My individual company 401(k) retirement plan participant prospecting began in the summer of 1999. I started prospecting my existing clients. At the time, I wasn’t aware of any other investment advisor who was offering to analyze an individual investor’s company 401(k) retirement plan account.
Today, providing investment advice to individual company 401(k) retirement plan participants is my investment advice niche. I was able to carve out that niche by combining my old-school prospecting skills with social media technology resources.
Before you contact your first prospect, make sure you’ve built a solid online presence. If you Google my name, “ric lager,” you’ll find the entire first search page is filled with links to my company website, bio, and articles in online publications.
I post a blog article weekly to my company website, LinkedIn publishing, LinkedIn groups, google+, Twitter, Facebook groups, and my local Patch web site. The most important social media habit that I have developed over the years is to consistently post new content every week.
I never talk about investment products. I never discuss investment returns. I never ask anyone to “call me and send me money.” I don’t offer a white paper or newsletter. Instead, I write about current issues that face individual company 401(k) retirement plan participants.
Every day I read articles on investment advice web sites. Most of my content gives my opinion about the content of an article that I find. I add a link to the original article in my blog post.
My Google ranking is higher than if I paid Google for ad words. In fact, a search of “401(k) advice in Minnesota” ranks my website right below firms that paid for ad searches.
If a client or prospect ever takes the time to Google me, I am confident that I will show well. I have established a solid online presence in search rankings and on my LinkedIn profile. It is not enough, however, to have a strong presence on social media. You still have to prospect for clients.
The mechanical process of finding individual company 401(k) retirement plan participants to call begins at the company level. The best online resource that I have found to identify local company 401(k) retirement plan providers is the Department of Labor Form 5500/5500-SF Filing Search web site. The link can be found here:
My firm is an independent registered investment advisor with no broker-dealer relationship. I need to find local company 401(k) retirement plans that have custody relationships with my preferred company 401(k) retirement plan custodians.
Charles Schwab and Fidelity dominate the 401(k), 403(b), and 457(b) retirement plan provider and custodian landscape in my local market. I need to determine how to access individual company 401(k) retirement plan accounts through my existing independent RIA custodian relationships.
Once I have identified my targeted local companies, I use LinkedIn Sales Navigator to find individuals at those companies. The second step in my individual company 401(k) retirement plan participant prospecting strategy is to approach company employees through LinkedIn connections.

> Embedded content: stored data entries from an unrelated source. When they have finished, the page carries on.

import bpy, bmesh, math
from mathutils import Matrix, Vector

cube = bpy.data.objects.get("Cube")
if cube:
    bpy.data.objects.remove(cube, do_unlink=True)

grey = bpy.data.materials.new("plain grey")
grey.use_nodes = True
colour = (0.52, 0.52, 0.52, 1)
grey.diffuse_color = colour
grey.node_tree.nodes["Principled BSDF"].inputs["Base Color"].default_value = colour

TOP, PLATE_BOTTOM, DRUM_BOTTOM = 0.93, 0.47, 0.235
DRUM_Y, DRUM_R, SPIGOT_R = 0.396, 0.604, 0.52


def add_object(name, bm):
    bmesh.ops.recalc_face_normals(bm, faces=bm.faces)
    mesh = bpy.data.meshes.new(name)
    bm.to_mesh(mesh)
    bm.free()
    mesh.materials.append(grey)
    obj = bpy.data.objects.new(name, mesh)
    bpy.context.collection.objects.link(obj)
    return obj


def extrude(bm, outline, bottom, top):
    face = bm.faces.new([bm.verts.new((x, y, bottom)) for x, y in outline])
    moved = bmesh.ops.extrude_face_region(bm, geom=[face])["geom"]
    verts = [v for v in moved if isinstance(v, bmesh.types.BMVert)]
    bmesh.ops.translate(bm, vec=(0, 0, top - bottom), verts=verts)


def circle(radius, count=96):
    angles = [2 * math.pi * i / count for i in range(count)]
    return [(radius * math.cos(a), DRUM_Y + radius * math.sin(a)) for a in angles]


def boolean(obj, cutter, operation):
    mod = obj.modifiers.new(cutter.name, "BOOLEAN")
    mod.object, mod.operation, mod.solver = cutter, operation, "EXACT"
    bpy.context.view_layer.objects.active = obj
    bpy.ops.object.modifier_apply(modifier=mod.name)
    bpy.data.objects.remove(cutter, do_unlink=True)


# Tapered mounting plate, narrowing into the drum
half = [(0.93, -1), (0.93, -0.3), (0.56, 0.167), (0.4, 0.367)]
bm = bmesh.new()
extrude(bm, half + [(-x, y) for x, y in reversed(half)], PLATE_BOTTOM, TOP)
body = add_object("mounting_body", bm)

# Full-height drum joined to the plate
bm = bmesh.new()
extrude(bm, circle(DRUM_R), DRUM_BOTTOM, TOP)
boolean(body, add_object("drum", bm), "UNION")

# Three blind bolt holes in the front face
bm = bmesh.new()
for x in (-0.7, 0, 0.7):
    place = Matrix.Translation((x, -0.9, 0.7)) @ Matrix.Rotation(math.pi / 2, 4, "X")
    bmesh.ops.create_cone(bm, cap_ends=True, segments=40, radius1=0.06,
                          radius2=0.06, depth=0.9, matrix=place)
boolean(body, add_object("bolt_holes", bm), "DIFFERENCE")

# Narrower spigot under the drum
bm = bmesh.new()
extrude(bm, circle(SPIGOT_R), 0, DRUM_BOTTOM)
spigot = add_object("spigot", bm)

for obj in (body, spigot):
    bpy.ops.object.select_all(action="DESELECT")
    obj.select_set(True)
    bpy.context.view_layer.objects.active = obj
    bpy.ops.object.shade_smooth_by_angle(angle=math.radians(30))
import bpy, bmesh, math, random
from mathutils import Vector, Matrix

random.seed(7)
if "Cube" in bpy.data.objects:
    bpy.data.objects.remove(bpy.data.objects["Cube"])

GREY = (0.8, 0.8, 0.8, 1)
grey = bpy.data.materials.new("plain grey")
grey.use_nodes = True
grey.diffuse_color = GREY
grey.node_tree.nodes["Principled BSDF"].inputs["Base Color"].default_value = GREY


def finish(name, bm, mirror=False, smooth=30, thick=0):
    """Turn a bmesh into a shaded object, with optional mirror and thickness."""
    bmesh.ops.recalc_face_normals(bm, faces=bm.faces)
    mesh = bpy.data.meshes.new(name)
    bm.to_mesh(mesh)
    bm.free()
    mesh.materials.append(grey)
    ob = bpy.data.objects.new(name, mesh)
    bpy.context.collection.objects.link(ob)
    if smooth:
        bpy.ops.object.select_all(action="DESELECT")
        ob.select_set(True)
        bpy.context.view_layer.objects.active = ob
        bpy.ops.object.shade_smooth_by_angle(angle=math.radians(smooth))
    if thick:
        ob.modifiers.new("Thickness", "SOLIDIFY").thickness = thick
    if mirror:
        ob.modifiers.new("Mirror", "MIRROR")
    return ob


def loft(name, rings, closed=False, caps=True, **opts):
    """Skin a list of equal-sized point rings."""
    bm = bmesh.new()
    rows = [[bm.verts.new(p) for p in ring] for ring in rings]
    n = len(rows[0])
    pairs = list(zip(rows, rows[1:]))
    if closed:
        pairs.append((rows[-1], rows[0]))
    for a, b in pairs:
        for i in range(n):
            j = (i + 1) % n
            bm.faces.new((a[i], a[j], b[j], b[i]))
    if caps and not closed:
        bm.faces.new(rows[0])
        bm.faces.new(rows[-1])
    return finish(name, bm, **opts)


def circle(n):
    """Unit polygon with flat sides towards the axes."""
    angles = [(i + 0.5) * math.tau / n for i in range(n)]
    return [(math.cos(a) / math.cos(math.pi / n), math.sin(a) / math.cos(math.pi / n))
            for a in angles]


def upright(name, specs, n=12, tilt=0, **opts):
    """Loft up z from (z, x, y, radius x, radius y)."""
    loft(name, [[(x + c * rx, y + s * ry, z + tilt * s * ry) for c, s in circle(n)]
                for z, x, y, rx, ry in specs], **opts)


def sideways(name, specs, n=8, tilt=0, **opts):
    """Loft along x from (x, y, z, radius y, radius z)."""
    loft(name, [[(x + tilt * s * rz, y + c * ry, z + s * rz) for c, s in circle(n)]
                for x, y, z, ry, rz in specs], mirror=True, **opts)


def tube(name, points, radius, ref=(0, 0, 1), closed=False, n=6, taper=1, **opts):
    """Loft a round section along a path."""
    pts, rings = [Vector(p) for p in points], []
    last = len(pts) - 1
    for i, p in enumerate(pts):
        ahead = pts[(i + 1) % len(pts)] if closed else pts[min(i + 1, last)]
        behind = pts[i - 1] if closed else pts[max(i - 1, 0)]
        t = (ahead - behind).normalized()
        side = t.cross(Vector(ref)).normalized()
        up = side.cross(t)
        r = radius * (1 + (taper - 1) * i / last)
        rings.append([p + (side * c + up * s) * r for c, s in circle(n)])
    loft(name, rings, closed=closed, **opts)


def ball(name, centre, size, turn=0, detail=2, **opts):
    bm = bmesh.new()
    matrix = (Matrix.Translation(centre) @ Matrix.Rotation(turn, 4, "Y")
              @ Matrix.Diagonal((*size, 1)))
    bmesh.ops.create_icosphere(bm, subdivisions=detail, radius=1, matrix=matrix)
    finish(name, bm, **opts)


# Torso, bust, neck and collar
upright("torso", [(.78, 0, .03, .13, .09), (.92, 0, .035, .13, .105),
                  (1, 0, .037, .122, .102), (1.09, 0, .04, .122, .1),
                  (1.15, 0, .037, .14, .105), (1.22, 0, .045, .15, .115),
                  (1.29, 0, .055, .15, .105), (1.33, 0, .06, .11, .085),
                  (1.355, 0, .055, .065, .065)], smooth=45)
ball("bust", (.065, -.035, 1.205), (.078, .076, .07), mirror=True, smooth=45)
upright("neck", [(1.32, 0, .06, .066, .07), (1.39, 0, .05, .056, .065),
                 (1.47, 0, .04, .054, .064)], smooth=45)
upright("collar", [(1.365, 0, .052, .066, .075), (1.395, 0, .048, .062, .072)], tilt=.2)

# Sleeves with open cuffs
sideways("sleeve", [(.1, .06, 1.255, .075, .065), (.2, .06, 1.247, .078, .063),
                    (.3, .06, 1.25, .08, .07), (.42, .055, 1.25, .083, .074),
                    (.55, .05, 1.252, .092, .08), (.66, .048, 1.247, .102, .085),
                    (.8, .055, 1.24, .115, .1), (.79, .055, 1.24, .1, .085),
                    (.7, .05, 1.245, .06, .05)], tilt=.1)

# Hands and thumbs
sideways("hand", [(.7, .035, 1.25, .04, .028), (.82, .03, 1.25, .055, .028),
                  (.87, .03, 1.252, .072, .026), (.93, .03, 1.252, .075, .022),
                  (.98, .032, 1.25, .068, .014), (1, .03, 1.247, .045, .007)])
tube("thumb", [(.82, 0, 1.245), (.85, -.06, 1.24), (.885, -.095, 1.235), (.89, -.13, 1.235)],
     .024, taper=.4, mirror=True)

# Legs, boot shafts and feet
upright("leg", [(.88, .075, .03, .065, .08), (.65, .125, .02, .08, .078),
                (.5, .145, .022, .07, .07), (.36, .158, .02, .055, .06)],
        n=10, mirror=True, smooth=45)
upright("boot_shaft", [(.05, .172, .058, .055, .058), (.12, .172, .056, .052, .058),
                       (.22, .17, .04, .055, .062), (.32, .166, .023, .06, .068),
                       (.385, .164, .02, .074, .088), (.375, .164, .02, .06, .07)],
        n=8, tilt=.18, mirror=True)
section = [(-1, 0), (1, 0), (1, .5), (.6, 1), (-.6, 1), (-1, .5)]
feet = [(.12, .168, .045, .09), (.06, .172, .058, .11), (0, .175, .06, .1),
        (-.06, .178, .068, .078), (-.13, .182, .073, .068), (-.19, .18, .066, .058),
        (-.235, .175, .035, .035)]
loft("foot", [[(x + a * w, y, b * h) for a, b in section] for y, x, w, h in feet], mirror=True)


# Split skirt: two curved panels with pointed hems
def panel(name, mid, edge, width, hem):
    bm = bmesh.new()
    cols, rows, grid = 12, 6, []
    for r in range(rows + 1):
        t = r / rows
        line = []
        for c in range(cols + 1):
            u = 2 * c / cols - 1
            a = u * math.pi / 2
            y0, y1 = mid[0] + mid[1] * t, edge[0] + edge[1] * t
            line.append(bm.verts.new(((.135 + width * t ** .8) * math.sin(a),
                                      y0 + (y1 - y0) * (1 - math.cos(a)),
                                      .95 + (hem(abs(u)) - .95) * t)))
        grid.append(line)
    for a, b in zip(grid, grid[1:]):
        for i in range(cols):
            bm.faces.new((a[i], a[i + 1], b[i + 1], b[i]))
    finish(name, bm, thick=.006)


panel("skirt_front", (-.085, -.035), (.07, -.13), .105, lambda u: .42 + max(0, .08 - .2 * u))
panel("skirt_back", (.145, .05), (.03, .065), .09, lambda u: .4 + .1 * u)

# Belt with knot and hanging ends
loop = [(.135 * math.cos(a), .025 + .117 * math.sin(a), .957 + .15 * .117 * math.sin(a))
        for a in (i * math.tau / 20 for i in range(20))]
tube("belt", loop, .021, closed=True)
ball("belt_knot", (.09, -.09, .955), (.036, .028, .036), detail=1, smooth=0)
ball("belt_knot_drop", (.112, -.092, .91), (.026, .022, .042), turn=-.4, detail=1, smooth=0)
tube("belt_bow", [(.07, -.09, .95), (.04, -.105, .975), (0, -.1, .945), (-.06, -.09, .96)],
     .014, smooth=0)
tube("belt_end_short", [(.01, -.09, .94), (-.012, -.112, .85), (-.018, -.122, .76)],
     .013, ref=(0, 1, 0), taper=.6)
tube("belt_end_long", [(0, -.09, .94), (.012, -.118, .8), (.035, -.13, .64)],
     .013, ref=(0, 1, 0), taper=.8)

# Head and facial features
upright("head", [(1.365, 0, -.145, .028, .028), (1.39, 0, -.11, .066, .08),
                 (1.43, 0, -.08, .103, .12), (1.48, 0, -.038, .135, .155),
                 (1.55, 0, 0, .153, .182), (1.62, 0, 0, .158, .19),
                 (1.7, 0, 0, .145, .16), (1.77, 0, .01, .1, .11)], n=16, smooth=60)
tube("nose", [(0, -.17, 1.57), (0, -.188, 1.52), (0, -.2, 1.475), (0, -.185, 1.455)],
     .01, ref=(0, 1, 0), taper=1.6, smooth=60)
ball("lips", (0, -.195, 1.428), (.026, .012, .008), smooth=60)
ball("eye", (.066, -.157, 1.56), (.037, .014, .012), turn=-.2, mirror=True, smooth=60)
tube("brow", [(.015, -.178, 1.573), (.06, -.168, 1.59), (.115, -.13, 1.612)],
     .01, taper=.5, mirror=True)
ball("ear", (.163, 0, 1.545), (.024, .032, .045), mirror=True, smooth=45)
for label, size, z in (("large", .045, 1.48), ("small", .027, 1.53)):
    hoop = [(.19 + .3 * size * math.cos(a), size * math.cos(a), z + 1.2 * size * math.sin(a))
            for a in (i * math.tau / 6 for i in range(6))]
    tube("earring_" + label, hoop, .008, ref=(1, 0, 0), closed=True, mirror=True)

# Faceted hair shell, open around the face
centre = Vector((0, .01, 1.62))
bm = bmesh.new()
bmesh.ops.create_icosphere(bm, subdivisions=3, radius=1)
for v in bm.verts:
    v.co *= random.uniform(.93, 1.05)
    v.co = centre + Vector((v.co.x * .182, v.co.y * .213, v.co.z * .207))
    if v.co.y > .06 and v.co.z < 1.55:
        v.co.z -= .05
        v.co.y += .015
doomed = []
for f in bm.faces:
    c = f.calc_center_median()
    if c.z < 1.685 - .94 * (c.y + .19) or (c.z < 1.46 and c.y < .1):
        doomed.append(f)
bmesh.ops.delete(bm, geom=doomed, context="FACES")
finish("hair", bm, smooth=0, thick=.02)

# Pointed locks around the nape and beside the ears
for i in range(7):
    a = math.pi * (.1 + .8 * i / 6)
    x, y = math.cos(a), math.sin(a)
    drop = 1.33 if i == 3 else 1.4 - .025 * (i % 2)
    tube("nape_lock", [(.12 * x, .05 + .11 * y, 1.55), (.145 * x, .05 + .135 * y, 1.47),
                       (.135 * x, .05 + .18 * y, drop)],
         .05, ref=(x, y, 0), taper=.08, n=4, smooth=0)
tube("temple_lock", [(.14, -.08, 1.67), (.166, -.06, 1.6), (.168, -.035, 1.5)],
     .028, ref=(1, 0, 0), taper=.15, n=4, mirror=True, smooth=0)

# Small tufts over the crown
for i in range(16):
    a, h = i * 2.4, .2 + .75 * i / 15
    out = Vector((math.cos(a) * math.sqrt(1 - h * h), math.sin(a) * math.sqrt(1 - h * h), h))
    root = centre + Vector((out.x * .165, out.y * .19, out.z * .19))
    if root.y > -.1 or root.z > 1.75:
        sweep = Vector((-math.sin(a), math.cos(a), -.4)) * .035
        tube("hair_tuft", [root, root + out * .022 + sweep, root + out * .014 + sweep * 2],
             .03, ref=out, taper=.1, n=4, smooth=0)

Bill Good from Bill Good Marketing, Inc. taught me the most important prospecting principal of all back in 1985. That is, “Always prospect a list on which word-of-mouth can occur.” Thirty years later, the best tool for that prospecting campaign has become LinkedIn.
After two LinkedIn connection message attempts, I then move the prospecting process over to corporate e-mail messages. Again, I will make at least two attempts to get an e-mail response from each individual prospect.
In the last few months, I have begun to experiment with contacting prospects through LinkedIn Groups. I have also set up my own LinkedIn Group called 401(k) PCRA. The results so far from prospecting LinkedIn group members are very promising.
The last part of my individual company 401(k) retirement plan participant process is my favorite pastime. That is, cold telephone calling individual company 401(k) retirement plan participants during daytime working hours.
I know what you are thinking: “What do you say on your cold telephone call?” After 34 years of making cold prospecting telephone calls, much of what I do is spontaneous. My compliance consulting firm, NCS Regulatory Compliance, has provided tips on what not to say:
- Never say anything that is remotely false or misleading in any way.
- Never use promissory language or marketing hyperbole, which is inherently misleading.
- Never guarantee success or a particular outcome.
- Never discuss investment performance or specific securities.
- Never mention clients’ names or imply what they think about your services.
Statements regarding clients’ experience with your firm might be viewed as testimonials, which are forbidden. Furthermore, you should never encourage clients to give you favorable reviews on social media, because you might inadvertently violate the rule prohibiting testimonials. Testimonials should be removed from all social media over which you have control. In addition, never call yourself an “expert” on a particular subject unless you can prove that description to examiners with objective evidence.
If you’re uneasy about winging it on cold calls, work from a script that has been preapproved by a compliance consulting firm like NCS Regulatory Compliance.
I have had great prospecting, LinkedIn, Google search, and social media teachers over the years. Some of the time and money was wasted in hindsight. But some of the time and money spent has completely changed my investment advisory career.
There are compliance-friendly, low cost, and profitable social media prospecting strategies that you can put in place in your investment advisory practice. It all starts with authoring one content piece per week and making sure it gets to the right places.